## What is being asked:
Which lines below include "mathutils"? Copy them all.

[[ The records, beginning ]]

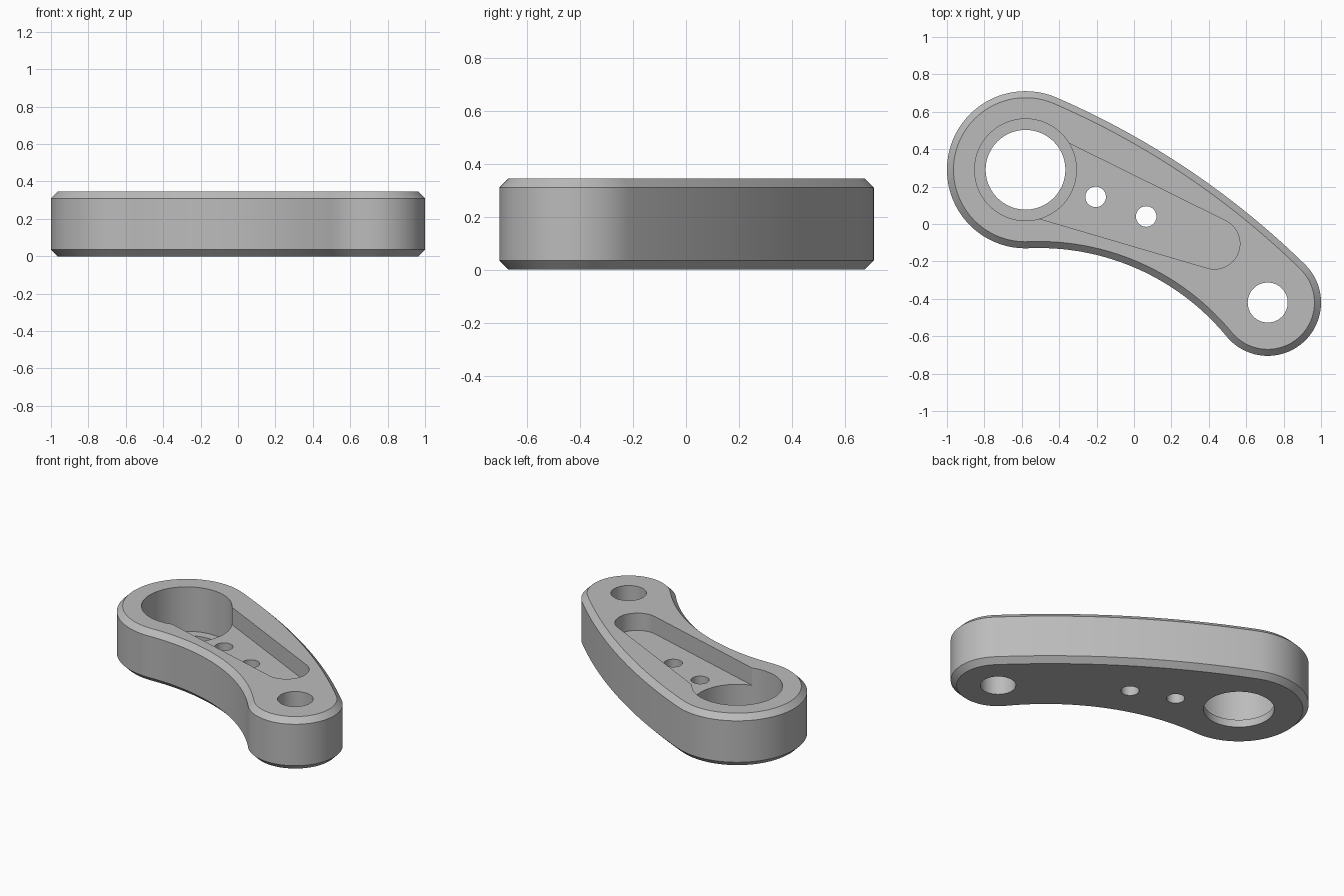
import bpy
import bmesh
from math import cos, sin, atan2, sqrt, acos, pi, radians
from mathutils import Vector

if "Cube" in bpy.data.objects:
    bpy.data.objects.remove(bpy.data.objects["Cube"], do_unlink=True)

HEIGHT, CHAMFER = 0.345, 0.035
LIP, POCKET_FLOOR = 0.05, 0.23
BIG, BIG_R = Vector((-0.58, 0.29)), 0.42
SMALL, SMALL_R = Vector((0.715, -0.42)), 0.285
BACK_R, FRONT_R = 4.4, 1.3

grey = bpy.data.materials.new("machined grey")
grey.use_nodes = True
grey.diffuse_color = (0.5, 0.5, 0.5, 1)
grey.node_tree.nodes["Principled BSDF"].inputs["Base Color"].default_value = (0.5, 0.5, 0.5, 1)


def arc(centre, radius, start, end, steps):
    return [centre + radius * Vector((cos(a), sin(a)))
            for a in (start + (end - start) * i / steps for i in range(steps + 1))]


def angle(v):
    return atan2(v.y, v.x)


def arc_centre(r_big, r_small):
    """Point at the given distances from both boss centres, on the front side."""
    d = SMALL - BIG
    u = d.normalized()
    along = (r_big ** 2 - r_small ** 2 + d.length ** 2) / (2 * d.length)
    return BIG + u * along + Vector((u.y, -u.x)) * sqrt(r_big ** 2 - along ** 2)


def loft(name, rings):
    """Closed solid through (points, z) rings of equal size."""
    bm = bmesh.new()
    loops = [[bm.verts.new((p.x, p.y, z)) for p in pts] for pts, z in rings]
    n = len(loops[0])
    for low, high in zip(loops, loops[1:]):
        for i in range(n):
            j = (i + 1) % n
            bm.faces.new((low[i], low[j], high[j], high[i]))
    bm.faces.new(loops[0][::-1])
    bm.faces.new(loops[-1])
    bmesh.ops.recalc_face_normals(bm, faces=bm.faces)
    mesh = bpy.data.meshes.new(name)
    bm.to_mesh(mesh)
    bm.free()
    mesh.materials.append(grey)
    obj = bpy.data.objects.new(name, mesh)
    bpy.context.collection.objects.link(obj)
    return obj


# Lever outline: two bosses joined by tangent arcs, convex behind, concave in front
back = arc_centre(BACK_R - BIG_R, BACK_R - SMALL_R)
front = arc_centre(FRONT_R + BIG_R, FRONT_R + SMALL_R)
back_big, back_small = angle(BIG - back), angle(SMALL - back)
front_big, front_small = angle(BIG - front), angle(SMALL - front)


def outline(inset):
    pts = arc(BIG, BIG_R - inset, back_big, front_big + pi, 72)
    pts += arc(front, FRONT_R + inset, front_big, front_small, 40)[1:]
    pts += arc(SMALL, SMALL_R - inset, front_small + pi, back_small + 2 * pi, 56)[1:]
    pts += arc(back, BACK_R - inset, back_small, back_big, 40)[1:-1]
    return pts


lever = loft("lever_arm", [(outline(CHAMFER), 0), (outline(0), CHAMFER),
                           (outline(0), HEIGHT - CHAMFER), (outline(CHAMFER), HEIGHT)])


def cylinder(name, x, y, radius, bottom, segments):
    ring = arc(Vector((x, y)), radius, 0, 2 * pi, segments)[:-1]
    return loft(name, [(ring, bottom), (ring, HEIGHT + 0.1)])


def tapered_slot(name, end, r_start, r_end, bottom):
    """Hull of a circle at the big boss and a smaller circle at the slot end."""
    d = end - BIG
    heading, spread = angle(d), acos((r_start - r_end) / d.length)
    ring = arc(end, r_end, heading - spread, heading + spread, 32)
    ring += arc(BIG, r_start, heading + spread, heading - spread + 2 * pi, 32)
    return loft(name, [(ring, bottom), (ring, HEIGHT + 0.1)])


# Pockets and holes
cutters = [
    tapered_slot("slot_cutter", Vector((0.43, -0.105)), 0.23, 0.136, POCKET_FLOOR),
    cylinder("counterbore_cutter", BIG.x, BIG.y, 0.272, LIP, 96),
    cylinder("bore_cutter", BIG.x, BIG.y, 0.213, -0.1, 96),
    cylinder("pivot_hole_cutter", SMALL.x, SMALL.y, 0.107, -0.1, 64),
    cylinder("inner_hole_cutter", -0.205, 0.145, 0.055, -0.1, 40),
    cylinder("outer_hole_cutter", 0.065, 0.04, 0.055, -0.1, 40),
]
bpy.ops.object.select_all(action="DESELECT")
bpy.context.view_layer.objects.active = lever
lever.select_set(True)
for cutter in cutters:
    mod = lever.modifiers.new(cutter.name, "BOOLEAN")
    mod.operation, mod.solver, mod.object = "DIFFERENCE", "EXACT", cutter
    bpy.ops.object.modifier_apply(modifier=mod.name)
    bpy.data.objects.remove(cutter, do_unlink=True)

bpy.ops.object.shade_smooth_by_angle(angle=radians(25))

[[ The records, end ]]
[[ The records, beginning ]]

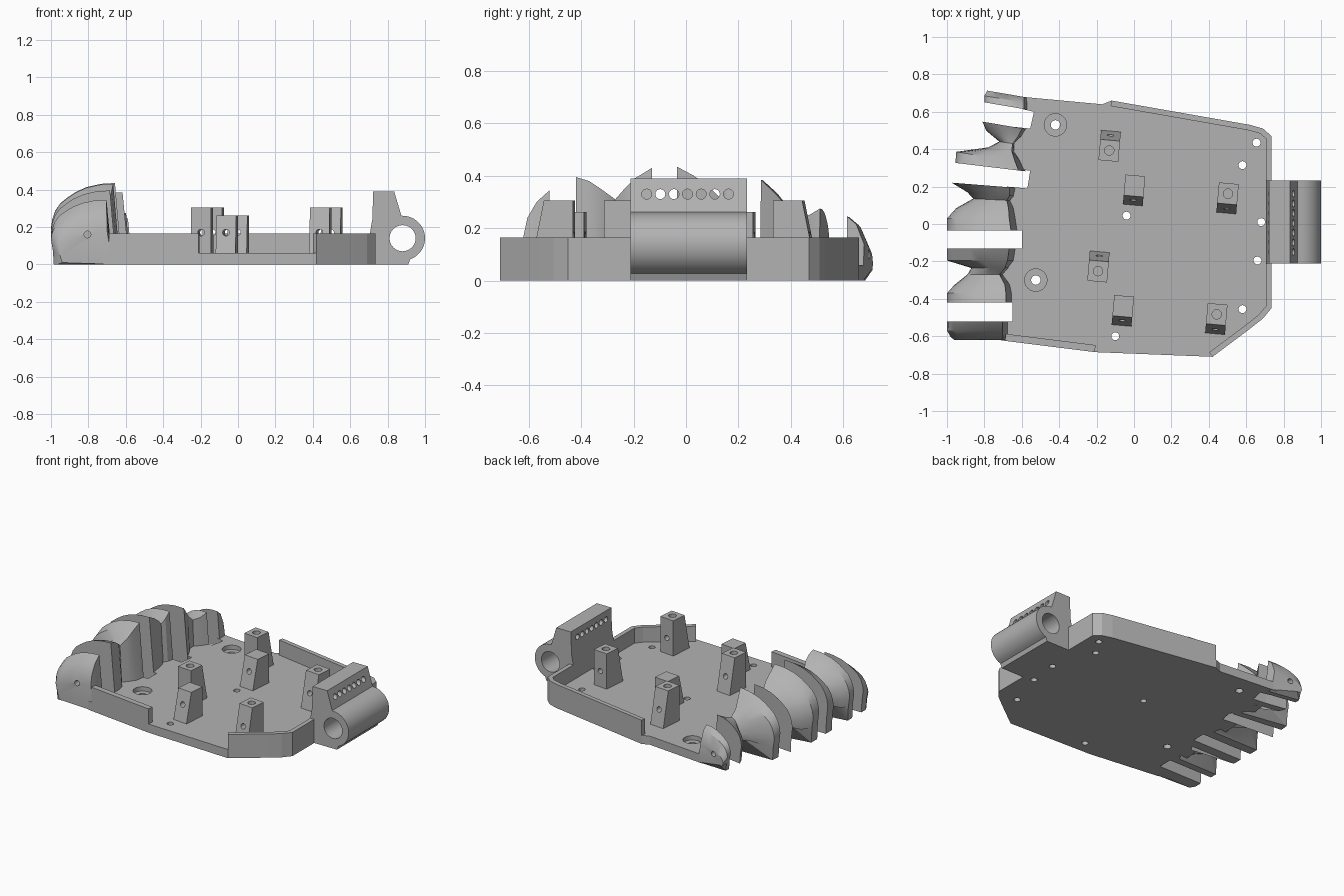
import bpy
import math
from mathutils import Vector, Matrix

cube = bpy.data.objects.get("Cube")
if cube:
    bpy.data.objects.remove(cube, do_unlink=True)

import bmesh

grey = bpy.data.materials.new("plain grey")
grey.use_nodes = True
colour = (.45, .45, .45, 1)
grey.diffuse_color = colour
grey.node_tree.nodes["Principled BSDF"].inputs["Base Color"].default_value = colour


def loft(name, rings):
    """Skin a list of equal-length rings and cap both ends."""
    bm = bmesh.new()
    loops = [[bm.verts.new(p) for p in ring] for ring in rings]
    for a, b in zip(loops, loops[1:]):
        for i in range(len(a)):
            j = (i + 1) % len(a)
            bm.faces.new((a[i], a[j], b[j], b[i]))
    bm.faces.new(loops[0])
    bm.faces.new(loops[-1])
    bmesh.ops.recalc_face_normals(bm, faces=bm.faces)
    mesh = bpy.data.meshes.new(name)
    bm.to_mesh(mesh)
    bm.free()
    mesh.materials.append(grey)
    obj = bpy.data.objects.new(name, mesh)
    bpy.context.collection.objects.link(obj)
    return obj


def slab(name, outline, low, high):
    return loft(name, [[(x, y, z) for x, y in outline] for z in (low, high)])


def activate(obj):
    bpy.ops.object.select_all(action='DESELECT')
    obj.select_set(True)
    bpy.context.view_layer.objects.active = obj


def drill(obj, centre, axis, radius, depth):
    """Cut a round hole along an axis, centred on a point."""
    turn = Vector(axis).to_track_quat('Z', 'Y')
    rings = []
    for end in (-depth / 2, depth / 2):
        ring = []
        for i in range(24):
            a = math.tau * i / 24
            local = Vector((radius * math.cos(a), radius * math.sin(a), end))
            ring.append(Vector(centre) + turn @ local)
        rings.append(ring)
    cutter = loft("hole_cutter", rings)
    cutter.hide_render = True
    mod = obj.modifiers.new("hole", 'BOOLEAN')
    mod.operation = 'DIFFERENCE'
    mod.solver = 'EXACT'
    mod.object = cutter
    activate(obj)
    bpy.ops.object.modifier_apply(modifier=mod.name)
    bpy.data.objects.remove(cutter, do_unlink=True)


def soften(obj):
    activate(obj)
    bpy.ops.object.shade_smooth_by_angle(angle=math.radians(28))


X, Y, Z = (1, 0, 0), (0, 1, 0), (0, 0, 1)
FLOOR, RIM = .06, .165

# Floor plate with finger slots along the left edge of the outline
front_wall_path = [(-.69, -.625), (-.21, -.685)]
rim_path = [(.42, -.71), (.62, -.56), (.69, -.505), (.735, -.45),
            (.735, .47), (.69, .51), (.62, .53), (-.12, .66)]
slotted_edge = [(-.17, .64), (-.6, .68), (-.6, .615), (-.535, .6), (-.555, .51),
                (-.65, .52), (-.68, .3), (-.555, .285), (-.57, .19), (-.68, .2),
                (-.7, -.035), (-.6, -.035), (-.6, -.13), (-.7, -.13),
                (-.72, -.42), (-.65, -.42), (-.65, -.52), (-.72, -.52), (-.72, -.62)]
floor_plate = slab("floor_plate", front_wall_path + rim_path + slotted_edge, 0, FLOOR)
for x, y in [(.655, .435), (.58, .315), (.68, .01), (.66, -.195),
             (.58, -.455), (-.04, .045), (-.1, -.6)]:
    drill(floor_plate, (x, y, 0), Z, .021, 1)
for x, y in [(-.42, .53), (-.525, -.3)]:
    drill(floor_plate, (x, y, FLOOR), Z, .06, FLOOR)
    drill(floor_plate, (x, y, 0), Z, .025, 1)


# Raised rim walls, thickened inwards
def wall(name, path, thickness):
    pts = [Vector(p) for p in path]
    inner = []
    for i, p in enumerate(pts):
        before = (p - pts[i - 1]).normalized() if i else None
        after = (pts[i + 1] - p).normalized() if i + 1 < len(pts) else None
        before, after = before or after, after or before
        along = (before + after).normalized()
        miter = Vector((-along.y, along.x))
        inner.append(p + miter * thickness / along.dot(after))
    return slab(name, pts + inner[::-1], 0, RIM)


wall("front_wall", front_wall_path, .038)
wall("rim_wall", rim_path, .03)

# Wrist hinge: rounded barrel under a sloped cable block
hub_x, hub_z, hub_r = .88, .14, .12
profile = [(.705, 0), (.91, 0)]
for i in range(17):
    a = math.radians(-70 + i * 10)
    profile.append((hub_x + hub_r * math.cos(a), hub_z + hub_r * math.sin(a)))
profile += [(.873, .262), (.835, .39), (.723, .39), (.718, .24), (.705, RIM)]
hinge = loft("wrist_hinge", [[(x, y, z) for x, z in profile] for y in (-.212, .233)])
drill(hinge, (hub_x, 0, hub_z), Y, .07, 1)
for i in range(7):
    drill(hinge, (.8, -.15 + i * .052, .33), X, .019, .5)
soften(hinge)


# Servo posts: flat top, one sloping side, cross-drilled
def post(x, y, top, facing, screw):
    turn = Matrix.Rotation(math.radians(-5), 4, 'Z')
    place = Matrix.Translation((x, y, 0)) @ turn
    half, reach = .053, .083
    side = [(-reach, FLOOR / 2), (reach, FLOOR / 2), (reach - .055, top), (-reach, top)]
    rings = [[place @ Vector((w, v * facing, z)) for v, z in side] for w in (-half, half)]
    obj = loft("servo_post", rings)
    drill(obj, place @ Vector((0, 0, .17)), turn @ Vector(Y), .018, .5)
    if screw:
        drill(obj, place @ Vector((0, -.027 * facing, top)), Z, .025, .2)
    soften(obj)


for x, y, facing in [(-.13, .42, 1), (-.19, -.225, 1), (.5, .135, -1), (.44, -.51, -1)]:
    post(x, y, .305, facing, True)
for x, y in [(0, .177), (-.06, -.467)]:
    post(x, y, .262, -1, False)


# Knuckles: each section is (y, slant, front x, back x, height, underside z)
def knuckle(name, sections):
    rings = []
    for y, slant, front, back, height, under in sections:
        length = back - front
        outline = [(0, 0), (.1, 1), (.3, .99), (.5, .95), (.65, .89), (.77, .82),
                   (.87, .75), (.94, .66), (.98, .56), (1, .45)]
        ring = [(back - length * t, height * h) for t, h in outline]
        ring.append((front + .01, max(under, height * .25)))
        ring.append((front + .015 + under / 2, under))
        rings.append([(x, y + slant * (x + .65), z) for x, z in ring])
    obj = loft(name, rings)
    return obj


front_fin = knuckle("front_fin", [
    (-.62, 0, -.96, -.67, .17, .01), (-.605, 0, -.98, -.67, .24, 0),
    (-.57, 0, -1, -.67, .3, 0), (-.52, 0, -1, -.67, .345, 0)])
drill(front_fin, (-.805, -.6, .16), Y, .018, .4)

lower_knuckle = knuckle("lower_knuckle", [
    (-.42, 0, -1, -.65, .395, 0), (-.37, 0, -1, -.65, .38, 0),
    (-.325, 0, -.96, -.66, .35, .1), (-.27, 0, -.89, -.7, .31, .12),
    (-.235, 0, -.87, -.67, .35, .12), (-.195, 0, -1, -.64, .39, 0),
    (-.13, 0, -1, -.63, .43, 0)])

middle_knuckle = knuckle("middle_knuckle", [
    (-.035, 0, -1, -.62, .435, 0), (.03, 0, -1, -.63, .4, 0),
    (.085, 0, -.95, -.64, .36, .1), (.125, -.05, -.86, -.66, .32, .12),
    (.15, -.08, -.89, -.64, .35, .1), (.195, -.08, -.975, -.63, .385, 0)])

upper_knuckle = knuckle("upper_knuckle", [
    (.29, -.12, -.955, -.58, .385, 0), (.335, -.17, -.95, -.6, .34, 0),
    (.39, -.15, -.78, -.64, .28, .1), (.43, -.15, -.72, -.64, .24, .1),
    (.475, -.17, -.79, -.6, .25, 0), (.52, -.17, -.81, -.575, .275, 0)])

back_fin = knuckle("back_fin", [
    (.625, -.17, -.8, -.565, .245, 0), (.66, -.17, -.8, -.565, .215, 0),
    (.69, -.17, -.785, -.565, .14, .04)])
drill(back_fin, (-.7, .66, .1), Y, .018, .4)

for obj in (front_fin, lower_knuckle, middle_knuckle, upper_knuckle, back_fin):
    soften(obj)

[[ The records, end ]]

## Your response:
from mathutils import Vector
from mathutils import Vector, Matrix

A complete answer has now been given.